* _Records supplied_:
****
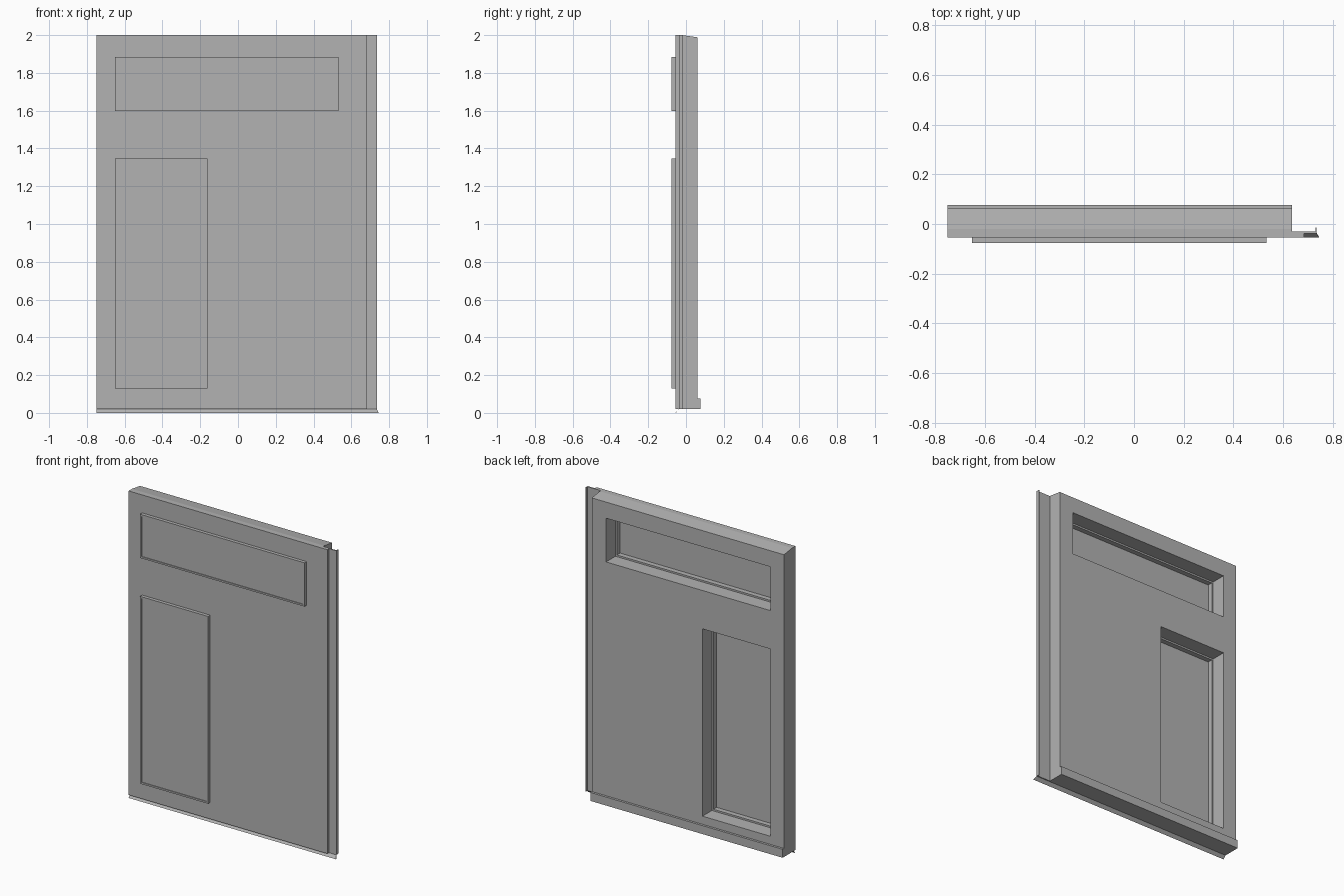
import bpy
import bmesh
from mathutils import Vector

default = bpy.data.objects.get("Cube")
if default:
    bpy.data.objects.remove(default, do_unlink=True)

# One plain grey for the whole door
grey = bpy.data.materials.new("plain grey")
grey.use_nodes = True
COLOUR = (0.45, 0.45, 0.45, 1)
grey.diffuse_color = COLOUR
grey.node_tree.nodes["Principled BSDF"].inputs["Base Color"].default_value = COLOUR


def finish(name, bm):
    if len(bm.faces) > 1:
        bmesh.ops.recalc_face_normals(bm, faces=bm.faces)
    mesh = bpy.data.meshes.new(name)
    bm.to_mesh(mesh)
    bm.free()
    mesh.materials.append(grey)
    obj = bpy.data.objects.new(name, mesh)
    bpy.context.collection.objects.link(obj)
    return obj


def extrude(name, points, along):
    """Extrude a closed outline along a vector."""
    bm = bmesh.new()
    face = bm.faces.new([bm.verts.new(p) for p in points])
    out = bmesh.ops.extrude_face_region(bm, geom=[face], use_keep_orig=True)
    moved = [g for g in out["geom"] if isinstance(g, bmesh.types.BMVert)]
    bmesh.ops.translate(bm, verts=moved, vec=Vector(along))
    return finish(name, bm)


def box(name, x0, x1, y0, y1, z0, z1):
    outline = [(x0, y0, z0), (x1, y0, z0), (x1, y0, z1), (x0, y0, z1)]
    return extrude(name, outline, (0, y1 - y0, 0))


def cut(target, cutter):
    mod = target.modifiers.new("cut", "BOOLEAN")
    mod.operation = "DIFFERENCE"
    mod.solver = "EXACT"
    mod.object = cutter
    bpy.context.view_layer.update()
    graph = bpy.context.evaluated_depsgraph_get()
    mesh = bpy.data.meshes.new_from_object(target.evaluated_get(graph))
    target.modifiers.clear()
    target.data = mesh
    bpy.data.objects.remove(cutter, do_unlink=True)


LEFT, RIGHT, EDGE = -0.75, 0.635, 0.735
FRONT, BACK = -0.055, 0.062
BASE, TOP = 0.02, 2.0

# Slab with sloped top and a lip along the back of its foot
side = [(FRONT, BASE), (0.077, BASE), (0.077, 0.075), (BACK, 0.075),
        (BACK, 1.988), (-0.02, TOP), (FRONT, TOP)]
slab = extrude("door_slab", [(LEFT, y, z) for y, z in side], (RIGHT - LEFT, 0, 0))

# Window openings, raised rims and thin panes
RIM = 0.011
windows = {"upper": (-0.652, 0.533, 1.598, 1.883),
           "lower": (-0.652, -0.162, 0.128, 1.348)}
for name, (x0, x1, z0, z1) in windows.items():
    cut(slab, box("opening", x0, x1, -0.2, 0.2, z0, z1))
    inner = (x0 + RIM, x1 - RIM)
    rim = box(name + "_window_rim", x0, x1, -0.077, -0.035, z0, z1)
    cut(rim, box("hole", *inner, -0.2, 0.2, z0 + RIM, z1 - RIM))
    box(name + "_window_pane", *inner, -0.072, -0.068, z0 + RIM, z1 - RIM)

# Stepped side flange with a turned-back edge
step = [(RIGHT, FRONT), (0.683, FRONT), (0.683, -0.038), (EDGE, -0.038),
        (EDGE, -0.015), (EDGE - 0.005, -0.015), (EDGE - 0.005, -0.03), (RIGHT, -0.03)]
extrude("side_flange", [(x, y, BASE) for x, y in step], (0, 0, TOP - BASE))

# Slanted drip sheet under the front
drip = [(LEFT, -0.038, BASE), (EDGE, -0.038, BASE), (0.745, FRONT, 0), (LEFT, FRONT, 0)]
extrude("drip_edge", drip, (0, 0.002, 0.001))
****
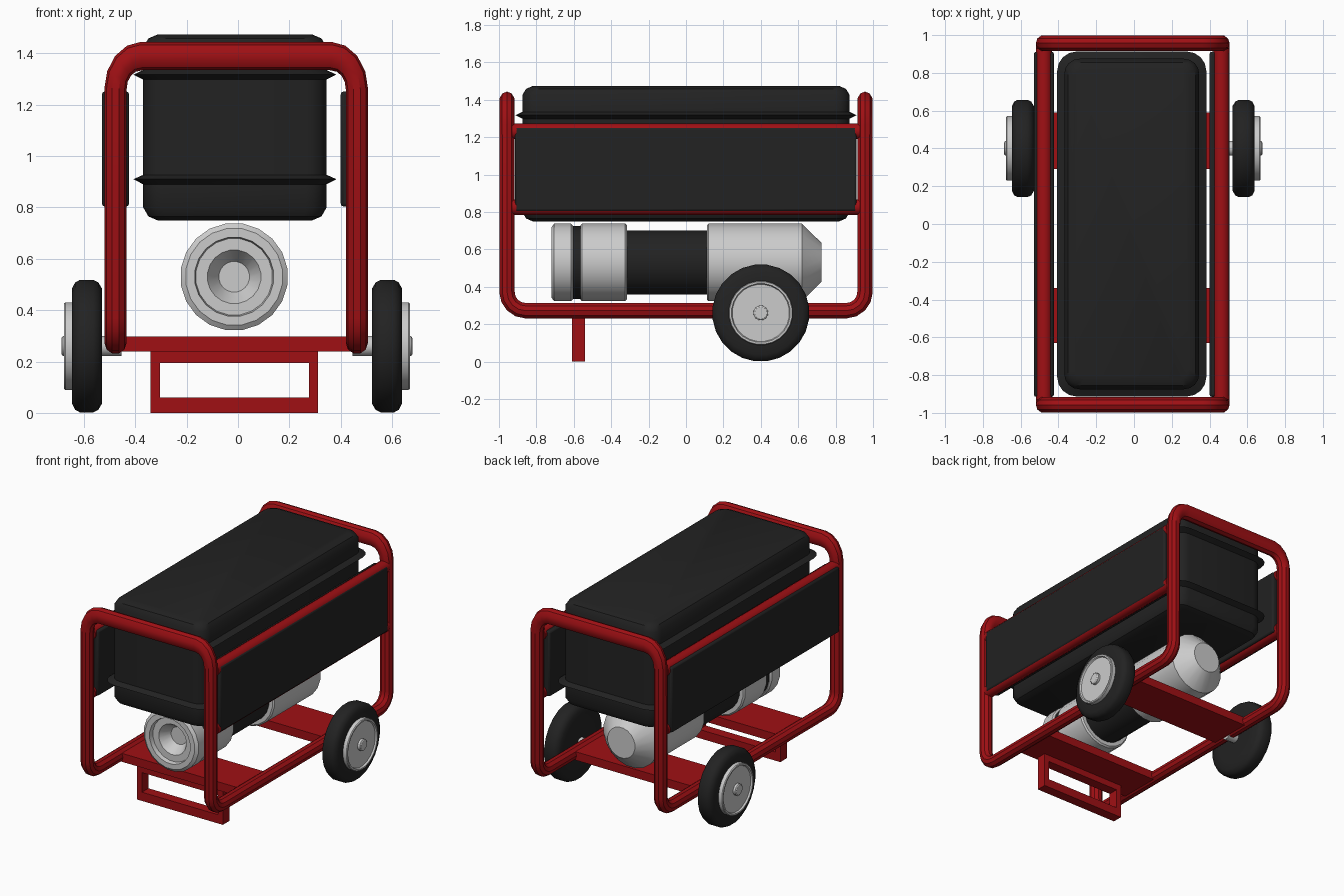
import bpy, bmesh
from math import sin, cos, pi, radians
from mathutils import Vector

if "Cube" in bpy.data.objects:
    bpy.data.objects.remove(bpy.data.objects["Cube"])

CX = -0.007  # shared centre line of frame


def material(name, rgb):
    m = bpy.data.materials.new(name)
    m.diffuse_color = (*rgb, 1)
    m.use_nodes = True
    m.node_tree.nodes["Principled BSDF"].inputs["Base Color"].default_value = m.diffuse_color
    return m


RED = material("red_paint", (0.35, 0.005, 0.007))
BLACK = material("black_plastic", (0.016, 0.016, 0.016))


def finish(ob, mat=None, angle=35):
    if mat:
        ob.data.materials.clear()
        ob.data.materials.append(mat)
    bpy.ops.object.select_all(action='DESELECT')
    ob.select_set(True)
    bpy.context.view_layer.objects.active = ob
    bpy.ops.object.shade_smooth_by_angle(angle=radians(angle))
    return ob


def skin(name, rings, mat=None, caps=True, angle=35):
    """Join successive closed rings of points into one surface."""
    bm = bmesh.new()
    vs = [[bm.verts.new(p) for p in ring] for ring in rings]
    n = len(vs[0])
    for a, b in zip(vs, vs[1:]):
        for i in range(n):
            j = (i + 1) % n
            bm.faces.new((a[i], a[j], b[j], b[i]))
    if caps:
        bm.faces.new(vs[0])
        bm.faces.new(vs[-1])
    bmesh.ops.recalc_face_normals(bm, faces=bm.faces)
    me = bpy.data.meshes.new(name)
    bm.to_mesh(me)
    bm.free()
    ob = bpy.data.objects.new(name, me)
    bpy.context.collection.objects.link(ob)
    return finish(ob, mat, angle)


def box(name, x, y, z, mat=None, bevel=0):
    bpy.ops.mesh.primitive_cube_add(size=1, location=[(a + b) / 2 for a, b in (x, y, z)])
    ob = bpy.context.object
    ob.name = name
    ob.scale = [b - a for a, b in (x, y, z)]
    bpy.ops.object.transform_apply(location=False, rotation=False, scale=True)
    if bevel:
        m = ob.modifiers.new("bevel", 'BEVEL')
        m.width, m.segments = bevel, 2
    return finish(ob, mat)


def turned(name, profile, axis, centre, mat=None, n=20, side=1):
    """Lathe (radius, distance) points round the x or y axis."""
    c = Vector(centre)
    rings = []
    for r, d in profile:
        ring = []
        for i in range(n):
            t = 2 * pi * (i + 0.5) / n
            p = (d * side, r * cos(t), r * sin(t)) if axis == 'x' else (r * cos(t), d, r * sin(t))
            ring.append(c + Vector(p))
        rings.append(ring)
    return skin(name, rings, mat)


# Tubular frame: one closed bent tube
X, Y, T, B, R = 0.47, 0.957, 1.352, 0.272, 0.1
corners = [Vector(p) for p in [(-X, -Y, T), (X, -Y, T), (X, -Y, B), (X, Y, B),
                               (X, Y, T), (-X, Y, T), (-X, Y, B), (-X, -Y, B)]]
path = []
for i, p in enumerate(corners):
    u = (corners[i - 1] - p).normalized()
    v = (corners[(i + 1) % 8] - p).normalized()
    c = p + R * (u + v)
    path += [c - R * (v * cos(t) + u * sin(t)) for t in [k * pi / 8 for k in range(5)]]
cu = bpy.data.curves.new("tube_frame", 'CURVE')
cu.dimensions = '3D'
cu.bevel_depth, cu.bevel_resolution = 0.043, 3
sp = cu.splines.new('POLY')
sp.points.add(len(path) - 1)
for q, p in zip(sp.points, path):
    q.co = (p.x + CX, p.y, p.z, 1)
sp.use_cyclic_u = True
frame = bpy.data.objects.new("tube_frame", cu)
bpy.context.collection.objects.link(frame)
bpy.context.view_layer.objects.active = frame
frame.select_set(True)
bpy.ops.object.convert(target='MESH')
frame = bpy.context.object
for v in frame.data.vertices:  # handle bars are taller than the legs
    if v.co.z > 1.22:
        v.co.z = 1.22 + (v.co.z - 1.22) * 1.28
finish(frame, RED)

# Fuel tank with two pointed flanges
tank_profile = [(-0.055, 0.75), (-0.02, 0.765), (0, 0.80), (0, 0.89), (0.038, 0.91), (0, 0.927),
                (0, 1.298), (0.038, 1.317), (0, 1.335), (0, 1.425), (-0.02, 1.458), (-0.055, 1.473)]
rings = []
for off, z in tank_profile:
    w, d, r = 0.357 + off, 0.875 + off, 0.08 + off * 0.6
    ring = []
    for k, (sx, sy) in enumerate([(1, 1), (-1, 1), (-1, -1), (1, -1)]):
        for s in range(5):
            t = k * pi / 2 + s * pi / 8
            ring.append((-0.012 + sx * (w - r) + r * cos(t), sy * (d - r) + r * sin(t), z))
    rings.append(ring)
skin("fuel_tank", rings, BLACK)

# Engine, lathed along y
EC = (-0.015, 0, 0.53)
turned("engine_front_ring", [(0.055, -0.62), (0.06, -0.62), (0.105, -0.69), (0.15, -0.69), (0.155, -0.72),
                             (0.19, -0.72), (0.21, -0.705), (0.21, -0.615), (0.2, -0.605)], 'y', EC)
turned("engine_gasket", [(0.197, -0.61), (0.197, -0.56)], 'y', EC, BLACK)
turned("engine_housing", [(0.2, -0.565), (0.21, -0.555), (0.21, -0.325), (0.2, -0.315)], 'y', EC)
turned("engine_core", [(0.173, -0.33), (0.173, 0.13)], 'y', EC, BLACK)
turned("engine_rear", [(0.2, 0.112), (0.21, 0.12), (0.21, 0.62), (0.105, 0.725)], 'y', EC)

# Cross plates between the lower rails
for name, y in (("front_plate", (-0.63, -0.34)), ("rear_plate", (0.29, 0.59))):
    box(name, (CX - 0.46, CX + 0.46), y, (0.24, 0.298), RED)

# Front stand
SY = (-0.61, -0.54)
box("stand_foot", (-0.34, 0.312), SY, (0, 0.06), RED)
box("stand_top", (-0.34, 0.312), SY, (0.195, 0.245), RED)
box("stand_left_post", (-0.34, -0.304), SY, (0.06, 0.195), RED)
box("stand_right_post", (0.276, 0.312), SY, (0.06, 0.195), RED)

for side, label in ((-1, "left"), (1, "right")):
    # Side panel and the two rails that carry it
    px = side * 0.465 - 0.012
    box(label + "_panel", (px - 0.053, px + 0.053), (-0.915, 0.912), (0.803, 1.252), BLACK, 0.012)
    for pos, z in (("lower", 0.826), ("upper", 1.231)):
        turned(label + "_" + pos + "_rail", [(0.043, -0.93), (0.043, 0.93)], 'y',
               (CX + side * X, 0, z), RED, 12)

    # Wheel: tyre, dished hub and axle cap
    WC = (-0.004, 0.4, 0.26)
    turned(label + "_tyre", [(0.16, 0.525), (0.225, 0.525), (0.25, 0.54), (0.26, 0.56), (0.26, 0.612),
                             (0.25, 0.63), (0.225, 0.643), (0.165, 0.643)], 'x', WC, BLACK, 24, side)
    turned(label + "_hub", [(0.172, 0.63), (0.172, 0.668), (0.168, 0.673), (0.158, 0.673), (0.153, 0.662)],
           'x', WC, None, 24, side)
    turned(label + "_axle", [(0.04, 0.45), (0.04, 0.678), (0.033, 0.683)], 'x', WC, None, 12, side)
****
* _What the task requires_:
Return exactly the lines above from the line that has "moved = [g for" through the line that has "FRONT, BACK = -0.055, 0.062", inclusive, and nothing else.

* _Your response_:
    moved = [g for g in out["geom"] if isinstance(g, bmesh.types.BMVert)]
    bmesh.ops.translate(bm, verts=moved, vec=Vector(along))
    return finish(name, bm)


def box(name, x0, x1, y0, y1, z0, z1):
    outline = [(x0, y0, z0), (x1, y0, z0), (x1, y0, z1), (x0, y0, z1)]
    return extrude(name, outline, (0, y1 - y0, 0))


def cut(target, cutter):
    mod = target.modifiers.new("cut", "BOOLEAN")
    mod.operation = "DIFFERENCE"
    mod.solver = "EXACT"
    mod.object = cutter
    bpy.context.view_layer.update()
    graph = bpy.context.evaluated_depsgraph_get()
    mesh = bpy.data.meshes.new_from_object(target.evaluated_get(graph))
    target.modifiers.clear()
    target.data = mesh
    bpy.data.objects.remove(cutter, do_unlink=True)


LEFT, RIGHT, EDGE = -0.75, 0.635, 0.735
FRONT, BACK = -0.055, 0.062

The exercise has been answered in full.